When facing a stressful situation, thinking about your romantic partner may help keep your blood pressure under control just as effectively as actually having them in the room with you.
For a new study, researchers asked 102 participants to complete a stressful task submerging one foot into 3 inches of cold water ranging from 38 to 40 degrees Fahrenheit. Researchers measured participants’ blood pressure, heart rate, and heart rate variability before, during, and after the task.
Researchers randomly assigned the participants, all of whom were in committed romantic relationships, to one of three conditions when completing the task. They either had their significant other sitting quietly in the room with them during the task; they had to think about their romantic partner as a source of support during the task; or they had to think about their day during the task.
Those who had their partner physically present in the room or who thought about their partner had a lower blood pressure response to the stress of the cold water than the participants in the control group, who researchers told to think about their day. Heart rate and heart rate variability did not vary between the three groups.
The effect on blood pressure reactivity was just as powerful whether the partner was physically present or participants merely thought of them.
Although previous studies have suggested that having a partner present or visualizing a partner can help manage the body’s physiological response to stress, the new study suggests that the two things are equally effective at least when it comes to blood pressure reactivity.
The findings may help explain, in part, why high-quality romantic relationships are consistently associated with positive health outcomes in the scientific literature, says coauthor Kyle Bourassa, a psychology doctoral student at the University of Arizona.
“This suggests that one way being in a romantic relationship might support people’s health is through allowing people to better cope with stress and lower levels of cardiovascular reactivity to stress across the day,” Bourassa says. “And it appears that thinking of your partner as a source of support can be just as powerful as actually having them present.”
The research appears in the journal Psychophysiology. This time, the algorithm reported that men’s brains were 2.4 years older than their true ages.
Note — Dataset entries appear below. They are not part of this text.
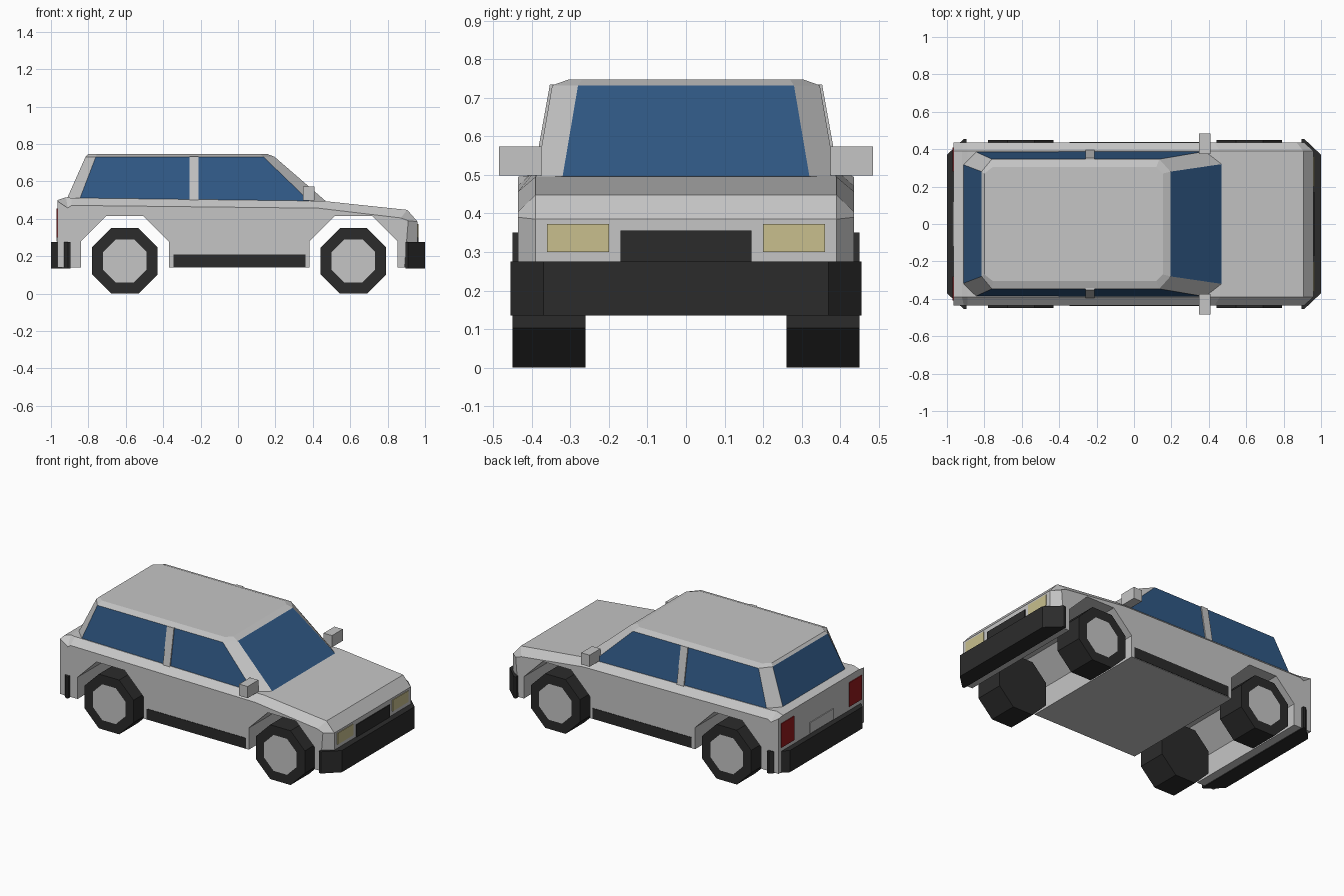
import bpy, bmesh, math
from mathutils import Vector

cube = bpy.data.objects.get("Cube")
if cube:
    bpy.data.objects.remove(cube, do_unlink=True)


def material(name, r, g, b):
    m = bpy.data.materials.new(name)
    m.use_nodes = True
    m.diffuse_color = (r, g, b, 1)
    m.node_tree.nodes["Principled BSDF"].inputs["Base Color"].default_value = (r, g, b, 1)
    return m


PAINT = material("silver paint", 0.56, 0.56, 0.56)
GLASS = material("blue glass", 0.03, 0.1, 0.24)
RUBBER = material("black rubber", 0.024, 0.024, 0.024)
LAMP = material("pale yellow lamp", 0.58, 0.52, 0.27)
RED = material("red lamp", 0.3, 0.01, 0.012)


def finish(name, bm, *mats):
    bmesh.ops.recalc_face_normals(bm, faces=bm.faces)
    mesh = bpy.data.meshes.new(name)
    bm.to_mesh(mesh)
    bm.free()
    for m in mats:
        mesh.materials.append(m)
    obj = bpy.data.objects.new(name, mesh)
    bpy.context.collection.objects.link(obj)
    return obj


def loft(loops):
    """Skin a stack of matching point loops and cap both ends."""
    bm = bmesh.new()
    rings = [[bm.verts.new(p) for p in loop] for loop in loops]
    for a, b in zip(rings, rings[1:]):
        for i in range(len(a)):
            j = (i + 1) % len(a)
            bm.faces.new((a[i], a[j], b[j], b[i]))
    bm.faces.new(rings[0])
    bm.faces.new(rings[-1])
    bmesh.ops.recalc_face_normals(bm, faces=bm.faces)
    return bm


def box(name, mat, x, y, z):
    loops = [[(x[0], y[0], h), (x[1], y[0], h), (x[1], y[1], h), (x[0], y[1], h)] for h in z]
    return finish(name, loft(loops), mat)


def side_pair(s, a, b):
    return sorted((s * a, s * b))


# Lower body: a full centre profile with slightly smaller side profiles
def arch(x):
    return [(x - 0.235, 0.14), (x - 0.235, 0.28), (x - 0.1, 0.415),
            (x + 0.1, 0.415), (x + 0.235, 0.28), (x + 0.235, 0.14)]


REAR, FRONT = -0.605, 0.617
underside = arch(REAR) + arch(FRONT)
centre = [(-0.965, 0.14)] + underside + [
    (0.96, 0.14), (0.96, 0.385), (0.905, 0.448), (0.46, 0.495), (-0.89, 0.512), (-0.92, 0.515), (-0.965, 0.5)]
side = [(-0.965, 0.14)] + underside + [
    (0.89, 0.14), (0.91, 0.39), (0.87, 0.405), (0.43, 0.457), (-0.89, 0.472), (-0.91, 0.458), (-0.965, 0.495)]
loops = [[(x, y, z) for x, z in outline]
         for y, outline in ((-0.435, side), (-0.39, centre), (0.39, centre), (0.435, side))]
finish("lower_body", loft(loops), PAINT)


# Cabin: stacked eight-sided rings, glazed on the four main sides
def ring(front, rear, side_front, side_rear, end_y, side_y, z):
    half = [(front, end_y), (side_front, side_y), (side_rear, side_y), (rear, end_y)]
    return [(x, y, z) for x, y in half] + [(x, -y, z) for x, y in reversed(half)]


bm = loft([ring(0.468, -0.92, 0.38, -0.85, 0.32, 0.388, 0.496),
           ring(0.195, -0.815, 0.135, -0.76, 0.28, 0.347, 0.732),
           ring(0.155, -0.8, 0.12, -0.755, 0.27, 0.305, 0.747)])
for f in bm.faces:
    n = f.normal
    glazed = f.calc_center_median().z < 0.7 and (abs(n.y) < 0.01 or abs(n.y) > 0.9)
    f.material_index = 1 if glazed and abs(n.z) < 0.9 else 0
finish("cabin", bm, PAINT, GLASS)

# Bumpers with angled corners
for name, s in (("front_bumper", 1), ("rear_bumper", -1)):
    plan = [(0.895, 0.455), (0.91, 0.455), (1.0, 0.37)]
    plan += [(x, -y) for x, y in reversed(plan)]
    finish(name, loft([[(s * x, y, z) for x, y in plan] for z in (0.135, 0.275)]), RUBBER)

# Grille and rear number panel
box("grille", RUBBER, (0.955, 0.965), (-0.17, 0.17), (0.27, 0.355))
box("rear_panel", PAINT, (-0.97, -0.962), (-0.12, 0.12), (0.28, 0.35))

for label, s in (("left", 1), ("right", -1)):
    # Lamps
    box(label + "_headlight", LAMP, (0.955, 0.964), side_pair(s, 0.2, 0.36), (0.3, 0.372))
    box(label + "_tail_light", RED, (-0.97, -0.962), side_pair(s, 0.28, 0.41), (0.3, 0.455))

    # Sill strip, mirror and door pillar
    box(label + "_sill", RUBBER, (-0.345, 0.362), side_pair(s, 0.43, 0.438), (0.143, 0.21))
    box(label + "_mirror", PAINT, (0.348, 0.408), side_pair(s, 0.375, 0.485), (0.498, 0.573))
    loops = [[(x, s * (y + d), z) for x, d in ((-0.26, 0), (-0.21, 0), (-0.21, 0.025), (-0.26, 0.025))]
             for y, z in ((0.37, 0.5), (0.328, 0.734))]
    finish(label + "_door_pillar", loft(loops), PAINT)

    # Eight-sided wheels with inset hubs
    for end, cx in (("front", FRONT), ("rear", REAR)):
        r = 0.175 / math.cos(math.pi / 8)
        angles = [math.pi / 8 + i * math.pi / 4 for i in range(8)]
        bm = loft([[(cx + r * math.cos(a), s * y, 0.175 + r * math.sin(a)) for a in angles]
                   for y in (0.26, 0.45)])
        cap = max(bm.faces, key=lambda f: s * f.calc_center_median().y)
        bmesh.ops.inset_region(bm, faces=[cap], thickness=0.064)
        cap.material_index = 1
        finish(f"{label}_{end}_wheel", bm, RUBBER, PAINT)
“The average difference in calculated brain age between men and women is significant and reproducible, but it is only a fraction of the difference between any two individuals,” Goyal says.
“It is stronger than many sex differences that have been reported, but it’s nowhere near as big a difference as some sex differences, such as height.”
The relative youthfulness of women’s brains was detectable even among the youngest participants, who were in their 20s.
“It’s not that men’s brains age faster they start adulthood about three years older than women, and that persists throughout life,” says Goyal, who is also an assistant professor of neurology and of neuroscience.
“What we don’t know is what it means. I think this could mean that the reason women don’t experience as much cognitive decline in later years is because their brains are effectively younger, and we’re currently working on a study to confirm that.”
Older women tend to score better than men of the same age on tests of reason, memory, and problem solving. The researchers are now following a cohort of adults over time to see whether people with younger-looking brains are less likely to develop cognitive problems.Follow Us on Social Media